* EXERCISE INPUT *
────────────────────
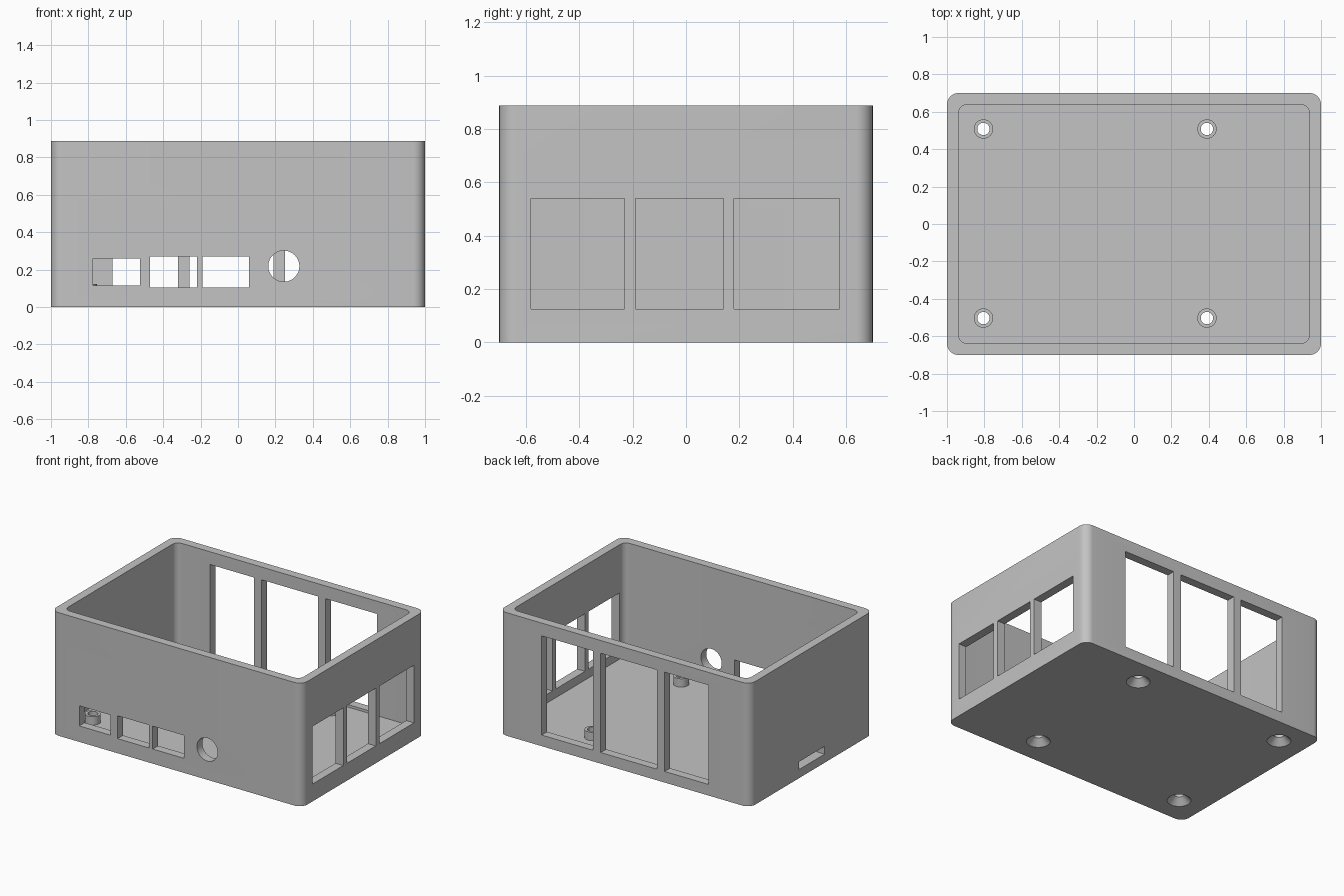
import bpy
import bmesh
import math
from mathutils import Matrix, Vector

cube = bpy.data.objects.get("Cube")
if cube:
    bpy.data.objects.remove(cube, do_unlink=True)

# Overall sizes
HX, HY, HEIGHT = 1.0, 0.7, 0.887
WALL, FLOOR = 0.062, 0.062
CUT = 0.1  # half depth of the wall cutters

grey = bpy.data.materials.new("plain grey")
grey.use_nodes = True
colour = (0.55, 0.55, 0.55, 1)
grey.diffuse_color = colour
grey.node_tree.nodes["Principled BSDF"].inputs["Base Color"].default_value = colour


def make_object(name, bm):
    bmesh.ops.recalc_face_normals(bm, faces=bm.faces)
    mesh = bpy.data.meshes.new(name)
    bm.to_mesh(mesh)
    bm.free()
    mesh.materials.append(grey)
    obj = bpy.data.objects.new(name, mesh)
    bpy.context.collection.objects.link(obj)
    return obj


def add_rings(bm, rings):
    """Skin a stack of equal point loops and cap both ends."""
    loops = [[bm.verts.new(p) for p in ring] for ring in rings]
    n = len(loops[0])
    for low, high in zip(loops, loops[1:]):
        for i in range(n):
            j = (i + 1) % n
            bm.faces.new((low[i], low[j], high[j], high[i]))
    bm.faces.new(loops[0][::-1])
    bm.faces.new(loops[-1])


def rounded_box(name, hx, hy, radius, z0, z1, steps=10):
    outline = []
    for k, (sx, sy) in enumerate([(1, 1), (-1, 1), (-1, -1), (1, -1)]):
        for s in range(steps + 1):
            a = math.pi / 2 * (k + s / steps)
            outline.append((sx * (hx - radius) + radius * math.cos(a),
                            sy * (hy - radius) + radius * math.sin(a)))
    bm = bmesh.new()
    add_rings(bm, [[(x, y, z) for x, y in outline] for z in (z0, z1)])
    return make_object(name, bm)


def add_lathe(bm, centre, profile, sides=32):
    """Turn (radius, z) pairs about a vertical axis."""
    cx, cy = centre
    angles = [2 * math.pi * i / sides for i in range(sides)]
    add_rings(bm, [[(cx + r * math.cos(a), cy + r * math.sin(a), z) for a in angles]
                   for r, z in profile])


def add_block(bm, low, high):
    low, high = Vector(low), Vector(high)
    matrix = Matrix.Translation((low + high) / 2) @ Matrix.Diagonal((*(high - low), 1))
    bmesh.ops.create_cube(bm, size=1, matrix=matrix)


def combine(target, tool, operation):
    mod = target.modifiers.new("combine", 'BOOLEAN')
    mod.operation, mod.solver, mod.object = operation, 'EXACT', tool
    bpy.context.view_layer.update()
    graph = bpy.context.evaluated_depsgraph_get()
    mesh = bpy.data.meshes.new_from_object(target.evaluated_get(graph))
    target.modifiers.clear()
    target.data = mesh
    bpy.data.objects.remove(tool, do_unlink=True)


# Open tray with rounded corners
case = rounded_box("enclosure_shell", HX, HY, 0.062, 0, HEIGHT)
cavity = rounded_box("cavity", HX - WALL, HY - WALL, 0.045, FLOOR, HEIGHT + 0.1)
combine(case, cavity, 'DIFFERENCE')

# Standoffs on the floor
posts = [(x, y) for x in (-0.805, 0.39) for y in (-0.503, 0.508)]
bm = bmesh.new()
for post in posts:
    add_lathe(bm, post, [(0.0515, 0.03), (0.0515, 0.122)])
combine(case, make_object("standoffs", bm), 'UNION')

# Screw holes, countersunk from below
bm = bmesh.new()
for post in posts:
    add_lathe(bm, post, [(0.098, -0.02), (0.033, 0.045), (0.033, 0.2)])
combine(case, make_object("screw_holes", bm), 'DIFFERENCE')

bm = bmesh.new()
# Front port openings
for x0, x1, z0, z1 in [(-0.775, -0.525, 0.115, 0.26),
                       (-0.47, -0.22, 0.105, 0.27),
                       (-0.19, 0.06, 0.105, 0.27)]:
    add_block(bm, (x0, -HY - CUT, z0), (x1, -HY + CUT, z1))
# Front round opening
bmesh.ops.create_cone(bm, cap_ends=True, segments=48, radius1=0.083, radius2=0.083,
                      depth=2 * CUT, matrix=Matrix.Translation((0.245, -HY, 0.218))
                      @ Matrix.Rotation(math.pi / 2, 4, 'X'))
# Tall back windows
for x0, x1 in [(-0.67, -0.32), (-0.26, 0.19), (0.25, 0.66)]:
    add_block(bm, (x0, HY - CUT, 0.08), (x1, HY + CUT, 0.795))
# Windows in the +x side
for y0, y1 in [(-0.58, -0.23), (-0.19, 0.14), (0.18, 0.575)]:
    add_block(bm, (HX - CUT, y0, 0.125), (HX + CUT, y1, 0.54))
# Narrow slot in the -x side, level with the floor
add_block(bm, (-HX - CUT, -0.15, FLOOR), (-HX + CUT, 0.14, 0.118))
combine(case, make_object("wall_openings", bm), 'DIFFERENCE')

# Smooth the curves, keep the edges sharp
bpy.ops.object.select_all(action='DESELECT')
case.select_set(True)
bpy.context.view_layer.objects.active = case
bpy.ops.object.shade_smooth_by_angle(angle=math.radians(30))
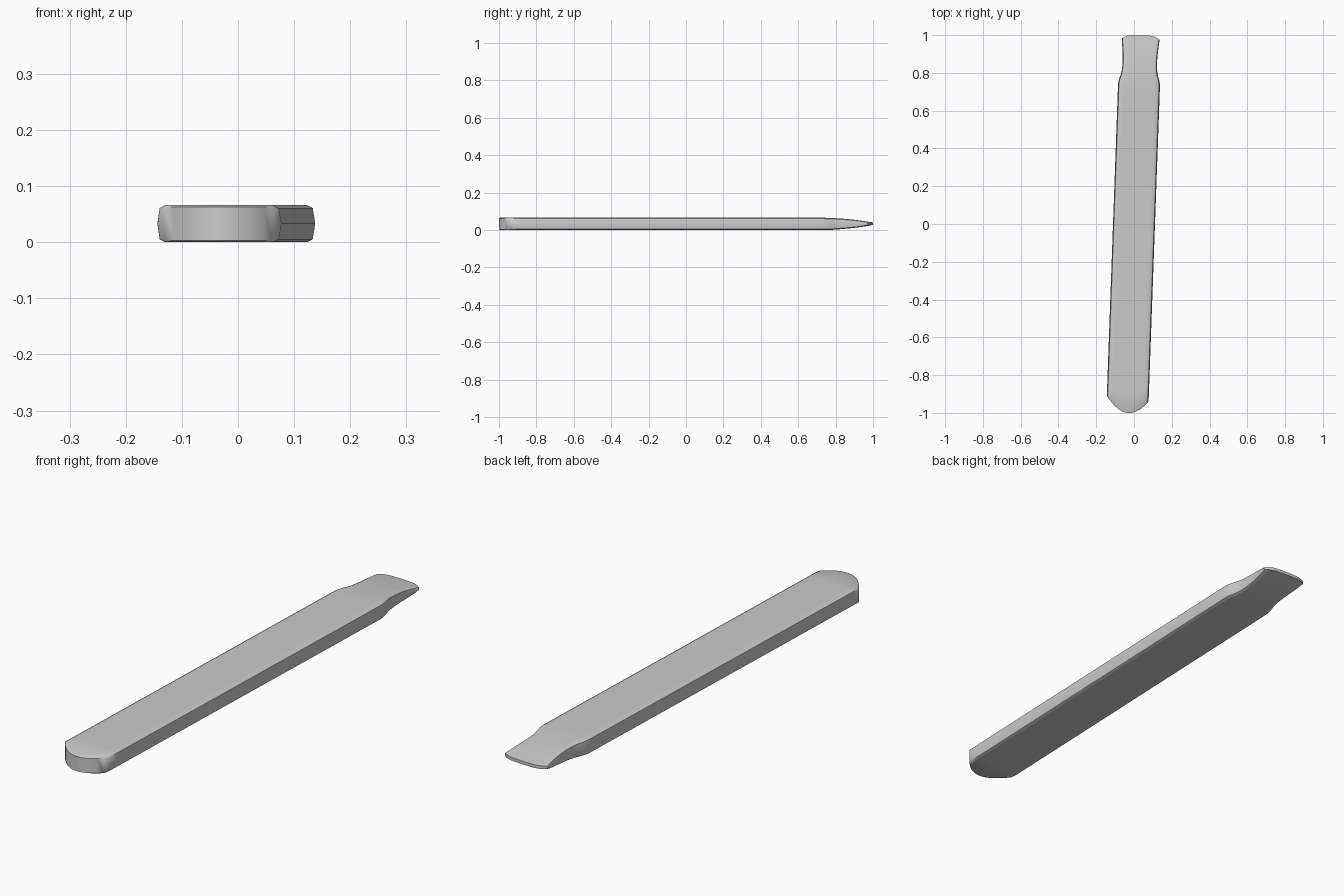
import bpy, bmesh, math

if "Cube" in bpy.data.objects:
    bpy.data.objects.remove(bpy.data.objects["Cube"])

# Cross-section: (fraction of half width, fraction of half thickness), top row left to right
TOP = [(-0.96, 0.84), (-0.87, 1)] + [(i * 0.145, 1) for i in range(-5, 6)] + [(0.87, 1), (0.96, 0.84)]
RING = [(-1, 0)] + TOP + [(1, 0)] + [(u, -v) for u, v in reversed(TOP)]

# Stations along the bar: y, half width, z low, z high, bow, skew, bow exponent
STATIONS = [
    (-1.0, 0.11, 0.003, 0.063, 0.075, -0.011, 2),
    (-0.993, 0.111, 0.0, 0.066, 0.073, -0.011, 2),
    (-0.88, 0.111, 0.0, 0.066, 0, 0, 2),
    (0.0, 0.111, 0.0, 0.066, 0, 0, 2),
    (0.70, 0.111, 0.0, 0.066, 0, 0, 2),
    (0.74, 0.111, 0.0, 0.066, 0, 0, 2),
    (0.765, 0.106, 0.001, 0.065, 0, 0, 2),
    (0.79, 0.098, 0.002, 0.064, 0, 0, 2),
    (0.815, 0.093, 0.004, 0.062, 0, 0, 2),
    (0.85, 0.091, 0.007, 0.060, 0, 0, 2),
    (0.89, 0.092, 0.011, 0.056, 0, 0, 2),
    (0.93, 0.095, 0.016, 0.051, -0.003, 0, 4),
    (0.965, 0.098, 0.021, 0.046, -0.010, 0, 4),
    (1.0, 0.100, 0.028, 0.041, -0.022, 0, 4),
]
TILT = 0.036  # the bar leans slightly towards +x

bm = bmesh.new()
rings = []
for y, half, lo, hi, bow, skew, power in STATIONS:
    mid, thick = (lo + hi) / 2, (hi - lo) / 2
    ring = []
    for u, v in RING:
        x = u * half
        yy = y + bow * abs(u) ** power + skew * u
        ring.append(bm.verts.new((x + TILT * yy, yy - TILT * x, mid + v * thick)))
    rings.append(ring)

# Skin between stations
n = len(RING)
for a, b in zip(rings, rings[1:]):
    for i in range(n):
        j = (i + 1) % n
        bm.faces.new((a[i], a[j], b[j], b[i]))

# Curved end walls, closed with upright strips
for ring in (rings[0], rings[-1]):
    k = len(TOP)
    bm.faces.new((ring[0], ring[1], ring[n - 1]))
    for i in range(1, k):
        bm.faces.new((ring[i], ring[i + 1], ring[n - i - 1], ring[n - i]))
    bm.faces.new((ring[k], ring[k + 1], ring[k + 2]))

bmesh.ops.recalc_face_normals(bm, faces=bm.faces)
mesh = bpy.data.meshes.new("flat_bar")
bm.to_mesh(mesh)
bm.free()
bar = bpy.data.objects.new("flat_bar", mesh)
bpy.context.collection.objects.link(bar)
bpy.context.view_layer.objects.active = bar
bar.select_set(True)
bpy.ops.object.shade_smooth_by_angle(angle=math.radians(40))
────────────────────
* THE PROBLEM *
Return, unchanged, the run of lines above that opens with the line containing "bm.faces.new((low[i], low[j], high[j], high[i]))" and closes with the line containing "mod.operation, mod.solver, mod.object". Include both.

* EXERCISE ANSWER *
            bm.faces.new((low[i], low[j], high[j], high[i]))
    bm.faces.new(loops[0][::-1])
    bm.faces.new(loops[-1])


def rounded_box(name, hx, hy, radius, z0, z1, steps=10):
    outline = []
    for k, (sx, sy) in enumerate([(1, 1), (-1, 1), (-1, -1), (1, -1)]):
        for s in range(steps + 1):
            a = math.pi / 2 * (k + s / steps)
            outline.append((sx * (hx - radius) + radius * math.cos(a),
                            sy * (hy - radius) + radius * math.sin(a)))
    bm = bmesh.new()
    add_rings(bm, [[(x, y, z) for x, y in outline] for z in (z0, z1)])
    return make_object(name, bm)


def add_lathe(bm, centre, profile, sides=32):
    """Turn (radius, z) pairs about a vertical axis."""
    cx, cy = centre
    angles = [2 * math.pi * i / sides for i in range(sides)]
    add_rings(bm, [[(cx + r * math.cos(a), cy + r * math.sin(a), z) for a in angles]
                   for r, z in profile])


def add_block(bm, low, high):
    low, high = Vector(low), Vector(high)
    matrix = Matrix.Translation((low + high) / 2) @ Matrix.Diagonal((*(high - low), 1))
    bmesh.ops.create_cube(bm, size=1, matrix=matrix)


def combine(target, tool, operation):
    mod = target.modifiers.new("combine", 'BOOLEAN')
    mod.operation, mod.solver, mod.object = operation, 'EXACT', tool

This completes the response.